Extracted records
......

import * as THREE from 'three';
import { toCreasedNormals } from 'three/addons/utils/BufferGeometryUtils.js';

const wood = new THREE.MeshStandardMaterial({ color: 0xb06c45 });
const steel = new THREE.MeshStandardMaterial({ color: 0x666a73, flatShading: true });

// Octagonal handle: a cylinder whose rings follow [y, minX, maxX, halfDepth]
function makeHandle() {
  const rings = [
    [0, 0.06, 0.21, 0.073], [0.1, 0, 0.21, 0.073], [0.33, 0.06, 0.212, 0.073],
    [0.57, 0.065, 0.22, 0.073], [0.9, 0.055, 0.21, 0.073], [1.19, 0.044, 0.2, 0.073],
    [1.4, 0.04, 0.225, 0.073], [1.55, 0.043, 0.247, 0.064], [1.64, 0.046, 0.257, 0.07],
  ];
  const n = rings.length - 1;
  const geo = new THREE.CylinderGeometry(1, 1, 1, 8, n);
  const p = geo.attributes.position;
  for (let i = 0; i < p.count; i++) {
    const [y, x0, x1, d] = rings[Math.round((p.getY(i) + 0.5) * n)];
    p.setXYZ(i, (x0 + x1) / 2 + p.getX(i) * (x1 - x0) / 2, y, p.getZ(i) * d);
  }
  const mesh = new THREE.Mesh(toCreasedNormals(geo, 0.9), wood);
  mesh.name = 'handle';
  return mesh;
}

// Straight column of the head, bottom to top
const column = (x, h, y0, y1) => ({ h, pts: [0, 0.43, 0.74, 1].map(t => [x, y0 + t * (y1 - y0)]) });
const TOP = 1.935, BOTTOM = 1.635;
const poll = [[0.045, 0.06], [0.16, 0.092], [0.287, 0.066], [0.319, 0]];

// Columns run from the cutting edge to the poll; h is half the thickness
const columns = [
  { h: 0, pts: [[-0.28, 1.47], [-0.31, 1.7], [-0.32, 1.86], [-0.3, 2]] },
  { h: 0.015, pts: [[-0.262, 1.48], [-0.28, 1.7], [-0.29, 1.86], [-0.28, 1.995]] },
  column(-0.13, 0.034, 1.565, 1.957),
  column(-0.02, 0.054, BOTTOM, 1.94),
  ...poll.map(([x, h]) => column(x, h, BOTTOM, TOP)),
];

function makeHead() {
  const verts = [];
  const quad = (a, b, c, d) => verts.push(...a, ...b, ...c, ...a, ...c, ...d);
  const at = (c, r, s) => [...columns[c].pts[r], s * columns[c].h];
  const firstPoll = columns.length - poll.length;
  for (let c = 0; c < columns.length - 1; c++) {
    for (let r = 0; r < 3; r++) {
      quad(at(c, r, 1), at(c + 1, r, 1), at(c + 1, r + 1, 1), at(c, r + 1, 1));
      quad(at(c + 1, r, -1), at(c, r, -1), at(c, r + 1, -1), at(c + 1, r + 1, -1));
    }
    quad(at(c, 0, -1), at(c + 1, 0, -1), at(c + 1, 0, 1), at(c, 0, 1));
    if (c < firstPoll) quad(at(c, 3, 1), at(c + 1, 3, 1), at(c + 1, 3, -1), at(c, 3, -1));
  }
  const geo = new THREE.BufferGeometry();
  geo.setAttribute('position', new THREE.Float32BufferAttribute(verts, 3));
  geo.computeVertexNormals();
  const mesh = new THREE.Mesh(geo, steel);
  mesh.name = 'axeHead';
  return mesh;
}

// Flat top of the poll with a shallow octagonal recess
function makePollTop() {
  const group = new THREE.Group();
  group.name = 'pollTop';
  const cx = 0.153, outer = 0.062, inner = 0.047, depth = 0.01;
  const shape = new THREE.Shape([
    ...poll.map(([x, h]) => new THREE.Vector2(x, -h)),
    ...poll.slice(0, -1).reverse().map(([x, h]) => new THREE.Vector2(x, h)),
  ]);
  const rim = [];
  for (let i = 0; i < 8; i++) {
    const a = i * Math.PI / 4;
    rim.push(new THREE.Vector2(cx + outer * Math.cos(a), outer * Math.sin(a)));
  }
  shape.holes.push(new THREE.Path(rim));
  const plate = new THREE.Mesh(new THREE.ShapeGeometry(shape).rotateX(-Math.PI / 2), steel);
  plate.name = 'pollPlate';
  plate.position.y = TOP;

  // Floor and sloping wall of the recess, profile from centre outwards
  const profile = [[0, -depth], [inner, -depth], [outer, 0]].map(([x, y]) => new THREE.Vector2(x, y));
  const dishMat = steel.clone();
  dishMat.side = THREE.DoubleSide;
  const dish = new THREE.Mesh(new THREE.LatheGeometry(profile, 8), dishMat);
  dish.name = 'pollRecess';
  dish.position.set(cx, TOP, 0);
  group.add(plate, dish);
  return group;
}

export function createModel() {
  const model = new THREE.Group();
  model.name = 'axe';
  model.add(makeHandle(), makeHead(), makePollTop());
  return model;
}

......

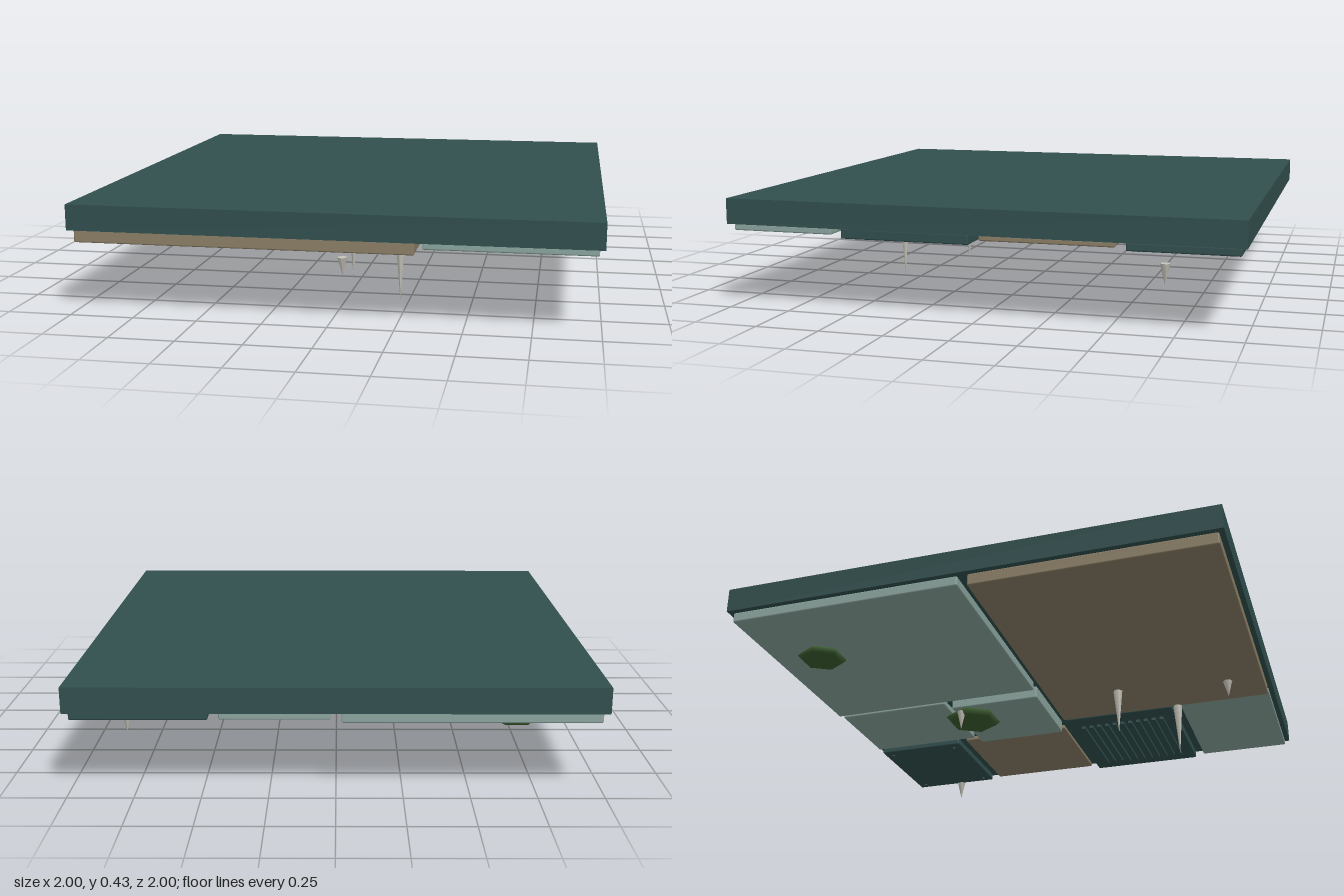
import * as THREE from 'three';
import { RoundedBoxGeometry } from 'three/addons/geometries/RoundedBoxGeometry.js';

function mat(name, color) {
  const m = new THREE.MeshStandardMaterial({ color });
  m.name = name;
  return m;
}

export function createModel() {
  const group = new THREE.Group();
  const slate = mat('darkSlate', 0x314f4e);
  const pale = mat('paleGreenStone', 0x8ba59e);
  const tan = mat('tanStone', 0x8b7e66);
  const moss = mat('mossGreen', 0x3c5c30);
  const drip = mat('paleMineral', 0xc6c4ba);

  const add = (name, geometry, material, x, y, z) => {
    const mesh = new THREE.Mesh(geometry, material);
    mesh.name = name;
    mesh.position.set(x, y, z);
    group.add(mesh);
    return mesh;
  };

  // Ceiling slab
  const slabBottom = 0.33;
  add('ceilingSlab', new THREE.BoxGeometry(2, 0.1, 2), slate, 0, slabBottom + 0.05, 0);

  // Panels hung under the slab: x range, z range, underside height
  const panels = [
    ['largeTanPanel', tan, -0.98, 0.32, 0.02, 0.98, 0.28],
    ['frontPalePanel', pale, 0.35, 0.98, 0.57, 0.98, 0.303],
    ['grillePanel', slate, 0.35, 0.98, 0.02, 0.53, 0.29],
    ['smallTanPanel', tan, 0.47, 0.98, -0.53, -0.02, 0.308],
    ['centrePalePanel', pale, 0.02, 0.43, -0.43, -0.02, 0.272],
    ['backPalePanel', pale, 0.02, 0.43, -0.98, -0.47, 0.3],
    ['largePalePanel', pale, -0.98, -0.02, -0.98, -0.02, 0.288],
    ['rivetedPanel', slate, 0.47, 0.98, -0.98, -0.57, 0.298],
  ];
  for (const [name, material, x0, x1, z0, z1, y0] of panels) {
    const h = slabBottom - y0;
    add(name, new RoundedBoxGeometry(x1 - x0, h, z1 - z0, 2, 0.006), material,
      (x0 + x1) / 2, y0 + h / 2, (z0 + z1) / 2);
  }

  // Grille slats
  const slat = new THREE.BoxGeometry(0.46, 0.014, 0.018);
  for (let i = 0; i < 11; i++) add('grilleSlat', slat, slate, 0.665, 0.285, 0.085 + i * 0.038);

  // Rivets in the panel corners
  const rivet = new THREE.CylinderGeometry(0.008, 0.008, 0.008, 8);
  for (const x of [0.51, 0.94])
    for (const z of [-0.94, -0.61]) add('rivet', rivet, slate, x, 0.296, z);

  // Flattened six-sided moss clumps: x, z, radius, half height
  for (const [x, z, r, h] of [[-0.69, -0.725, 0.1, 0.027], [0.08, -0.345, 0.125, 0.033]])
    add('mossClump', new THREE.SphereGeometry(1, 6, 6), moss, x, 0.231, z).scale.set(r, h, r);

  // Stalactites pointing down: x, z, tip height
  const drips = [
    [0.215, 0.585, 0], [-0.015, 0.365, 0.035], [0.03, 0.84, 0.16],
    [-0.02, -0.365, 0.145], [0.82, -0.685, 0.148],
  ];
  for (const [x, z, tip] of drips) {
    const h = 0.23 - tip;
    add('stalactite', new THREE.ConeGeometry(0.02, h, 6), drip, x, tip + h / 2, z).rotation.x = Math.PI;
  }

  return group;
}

......

EXERCISE AIM: Only the lines above that include the word "MeshStandardMaterial" belong in the answer; copy each one.

TASK OUTPUT:
const wood = new THREE.MeshStandardMaterial({ color: 0xb06c45 });
const steel = new THREE.MeshStandardMaterial({ color: 0x666a73, flatShading: true });
  const m = new THREE.MeshStandardMaterial({ color });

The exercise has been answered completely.